AHS shooting victim's family forms nonprofit, hosts scholarship event
Scholarship funds to be raised during event Saturday
- The fundraiser will be held in the High Desert Room at the Sunray Park and Casino from 1 to 5 p.m. at 39 County Road 5568 east of Farmington.
- There are 26 scholarships of varying dollar amounts that graduates can apply for on Saturday.
FARMINGTON — The mother and grandmother of Casey Jordan Marquez have formed a nonprofit organization and are planning an event Saturday to raise funds for scholarships for San Juan County high school graduates.
President Wanda Johnston, Vice President Levi Bridge and member Jamie Lattin formed AZTECSTRONGSJC, and are expecting the paperwork for nonprofit status this week.
Lattin is the mother of Marquez, one of two Aztec High School students killed on Dec. 7 during a shooting at the high school.
She said it's her goal for her daughter to make the scholarship presentation an annual event.
The fundraiser will be held in the High Desert Room at the Sunray Park and Casino from 1 to 5 p.m. at 39 County Road 5568 east of Farmington.
Lattin and Johnston invite the public to watch the horse racing and participate in a raffle at the event with a lot of prizes.
The inspiration for the event came from the New Mexico Horseman's Association, who reached out to Johnston and helped organize the event along with Sunray Park and Casino.
Johnston has been a horse trainer for about 30 years and started bringing her daughter and granddaughter to the race track when they were children.
"They knew Casey and wanted to do something for the community," Johnston said.
There are 26 scholarships of varying dollar amounts that graduates can apply for on Saturday.
Twenty of the scholarships are for any San Juan County high school student who graduated during the 2017-2018 school year.
Johnston said nonprofit projected the 20 scholarships would be worth $300 each, but that amount is expected to increase due to the response of the community.
Four $500 scholarships were provided by San Juan College for students who attend the college.
Two $500 scholarships are sponsored in Marquez's name along with Lattin's son Daniel Triston.
The number of prizes donated for the raffle has overwhelmed Lattin, who had to stop accepting items earlier this week.
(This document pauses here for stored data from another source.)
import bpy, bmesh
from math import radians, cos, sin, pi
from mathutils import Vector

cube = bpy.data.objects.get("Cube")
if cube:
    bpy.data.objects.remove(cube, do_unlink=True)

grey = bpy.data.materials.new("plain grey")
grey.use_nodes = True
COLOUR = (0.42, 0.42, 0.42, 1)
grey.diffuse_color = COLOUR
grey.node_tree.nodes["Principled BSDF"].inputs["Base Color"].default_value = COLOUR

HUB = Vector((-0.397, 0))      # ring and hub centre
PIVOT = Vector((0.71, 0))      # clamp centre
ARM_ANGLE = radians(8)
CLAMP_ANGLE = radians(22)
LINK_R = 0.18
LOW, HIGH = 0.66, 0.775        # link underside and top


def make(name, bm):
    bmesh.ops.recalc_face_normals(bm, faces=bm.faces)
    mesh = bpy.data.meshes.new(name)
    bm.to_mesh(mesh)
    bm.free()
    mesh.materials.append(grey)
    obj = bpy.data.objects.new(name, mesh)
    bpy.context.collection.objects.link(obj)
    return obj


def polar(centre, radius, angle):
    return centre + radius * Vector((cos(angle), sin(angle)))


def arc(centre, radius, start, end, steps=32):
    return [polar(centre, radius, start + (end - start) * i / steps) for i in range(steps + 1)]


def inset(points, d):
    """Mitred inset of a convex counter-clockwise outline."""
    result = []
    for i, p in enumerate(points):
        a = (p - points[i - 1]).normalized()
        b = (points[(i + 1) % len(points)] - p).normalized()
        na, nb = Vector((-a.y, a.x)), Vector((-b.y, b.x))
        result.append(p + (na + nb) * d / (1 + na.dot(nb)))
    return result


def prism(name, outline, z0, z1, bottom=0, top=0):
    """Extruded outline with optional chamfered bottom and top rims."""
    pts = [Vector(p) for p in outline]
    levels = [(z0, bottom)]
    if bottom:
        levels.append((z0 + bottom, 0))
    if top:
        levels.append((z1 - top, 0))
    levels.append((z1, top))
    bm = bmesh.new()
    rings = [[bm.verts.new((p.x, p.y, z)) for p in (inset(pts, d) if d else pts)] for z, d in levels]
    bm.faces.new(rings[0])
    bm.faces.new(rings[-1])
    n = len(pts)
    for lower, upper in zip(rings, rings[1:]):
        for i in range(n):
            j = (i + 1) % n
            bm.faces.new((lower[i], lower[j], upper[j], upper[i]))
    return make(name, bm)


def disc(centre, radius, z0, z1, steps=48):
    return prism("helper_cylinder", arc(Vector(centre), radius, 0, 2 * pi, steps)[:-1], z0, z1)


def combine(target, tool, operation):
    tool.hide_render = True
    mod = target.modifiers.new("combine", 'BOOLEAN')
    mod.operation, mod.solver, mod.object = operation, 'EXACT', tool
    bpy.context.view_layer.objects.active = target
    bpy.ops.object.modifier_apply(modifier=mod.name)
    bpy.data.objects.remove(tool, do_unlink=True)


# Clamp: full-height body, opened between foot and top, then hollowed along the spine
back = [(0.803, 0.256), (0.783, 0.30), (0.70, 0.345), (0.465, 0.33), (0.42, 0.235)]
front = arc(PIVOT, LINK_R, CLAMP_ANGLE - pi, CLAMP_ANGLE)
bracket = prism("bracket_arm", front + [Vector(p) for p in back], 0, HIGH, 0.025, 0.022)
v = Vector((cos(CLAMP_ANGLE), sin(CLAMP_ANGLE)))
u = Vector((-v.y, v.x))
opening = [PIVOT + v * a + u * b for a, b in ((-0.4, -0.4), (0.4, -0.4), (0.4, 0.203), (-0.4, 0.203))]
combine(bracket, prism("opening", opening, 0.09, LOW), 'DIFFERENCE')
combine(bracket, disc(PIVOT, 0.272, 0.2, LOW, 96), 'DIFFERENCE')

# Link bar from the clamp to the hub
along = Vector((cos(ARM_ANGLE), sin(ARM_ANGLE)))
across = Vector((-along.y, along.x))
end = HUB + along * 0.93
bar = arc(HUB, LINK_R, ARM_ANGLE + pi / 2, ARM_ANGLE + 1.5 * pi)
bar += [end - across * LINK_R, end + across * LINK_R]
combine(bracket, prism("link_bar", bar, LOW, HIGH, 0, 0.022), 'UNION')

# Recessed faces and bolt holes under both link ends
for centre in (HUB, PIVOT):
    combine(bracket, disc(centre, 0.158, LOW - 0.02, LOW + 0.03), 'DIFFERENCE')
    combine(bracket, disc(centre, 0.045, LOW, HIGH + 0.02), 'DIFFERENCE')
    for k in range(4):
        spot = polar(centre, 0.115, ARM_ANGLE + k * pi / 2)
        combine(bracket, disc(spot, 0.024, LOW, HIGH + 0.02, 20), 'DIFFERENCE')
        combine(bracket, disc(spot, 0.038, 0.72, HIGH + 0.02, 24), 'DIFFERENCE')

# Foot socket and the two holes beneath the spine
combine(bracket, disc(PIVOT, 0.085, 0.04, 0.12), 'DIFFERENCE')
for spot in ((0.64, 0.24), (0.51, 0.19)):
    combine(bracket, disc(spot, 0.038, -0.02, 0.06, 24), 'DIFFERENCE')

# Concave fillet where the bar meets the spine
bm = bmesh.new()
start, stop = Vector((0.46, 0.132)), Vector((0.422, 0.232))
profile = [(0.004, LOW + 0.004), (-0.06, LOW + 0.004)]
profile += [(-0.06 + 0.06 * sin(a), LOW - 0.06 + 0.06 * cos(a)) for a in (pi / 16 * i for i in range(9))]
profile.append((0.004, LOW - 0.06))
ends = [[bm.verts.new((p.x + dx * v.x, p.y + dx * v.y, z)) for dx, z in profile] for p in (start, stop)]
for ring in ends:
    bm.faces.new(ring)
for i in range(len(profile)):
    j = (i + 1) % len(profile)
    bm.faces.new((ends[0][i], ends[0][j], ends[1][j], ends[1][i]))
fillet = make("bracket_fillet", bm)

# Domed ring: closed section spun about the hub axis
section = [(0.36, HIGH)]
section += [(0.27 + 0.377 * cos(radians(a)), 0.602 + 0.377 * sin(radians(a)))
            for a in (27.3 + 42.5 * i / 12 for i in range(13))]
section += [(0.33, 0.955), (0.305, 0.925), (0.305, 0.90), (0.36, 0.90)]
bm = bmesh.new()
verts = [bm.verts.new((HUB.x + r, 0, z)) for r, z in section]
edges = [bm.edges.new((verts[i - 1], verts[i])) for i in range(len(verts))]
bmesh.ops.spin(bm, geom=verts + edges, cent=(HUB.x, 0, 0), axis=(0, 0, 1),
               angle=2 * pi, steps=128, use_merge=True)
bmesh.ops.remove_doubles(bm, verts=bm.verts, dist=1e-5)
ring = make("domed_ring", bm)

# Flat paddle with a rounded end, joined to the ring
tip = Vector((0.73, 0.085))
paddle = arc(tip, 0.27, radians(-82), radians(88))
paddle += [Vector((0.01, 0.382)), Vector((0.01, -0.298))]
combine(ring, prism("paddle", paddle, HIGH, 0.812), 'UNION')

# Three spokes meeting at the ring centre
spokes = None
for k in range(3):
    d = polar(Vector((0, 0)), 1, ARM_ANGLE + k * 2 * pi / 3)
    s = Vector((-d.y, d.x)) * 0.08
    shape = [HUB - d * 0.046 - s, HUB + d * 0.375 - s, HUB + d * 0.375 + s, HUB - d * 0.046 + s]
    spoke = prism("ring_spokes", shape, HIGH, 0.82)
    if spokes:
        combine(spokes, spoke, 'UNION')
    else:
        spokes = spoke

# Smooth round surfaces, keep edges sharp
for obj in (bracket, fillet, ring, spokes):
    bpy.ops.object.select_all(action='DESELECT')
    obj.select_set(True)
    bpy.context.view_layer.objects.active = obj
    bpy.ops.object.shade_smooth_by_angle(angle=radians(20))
Johnston said the response from the community was unbelievable.
The wide range of items in the raffle include 30 bales of hay, 12 tons of gravel, a 50-person pool party at the Microtel in Aztec, a full day float trip on the San Juan River, a couple of fly-fishing trips, a house cleaning, custom knives and a camping package with a Yeti cooler and portable barbecue grill.
Graduates who wish to apply for the scholarships need to apply at the event and be present when the scholarships are awarded at the end of the event, Johnston said.
Joshua Kellogg covers crime, courts and social issues for The Daily Times. He can be reached at 505-564-4627 or via email at firstname.lastname@example.org.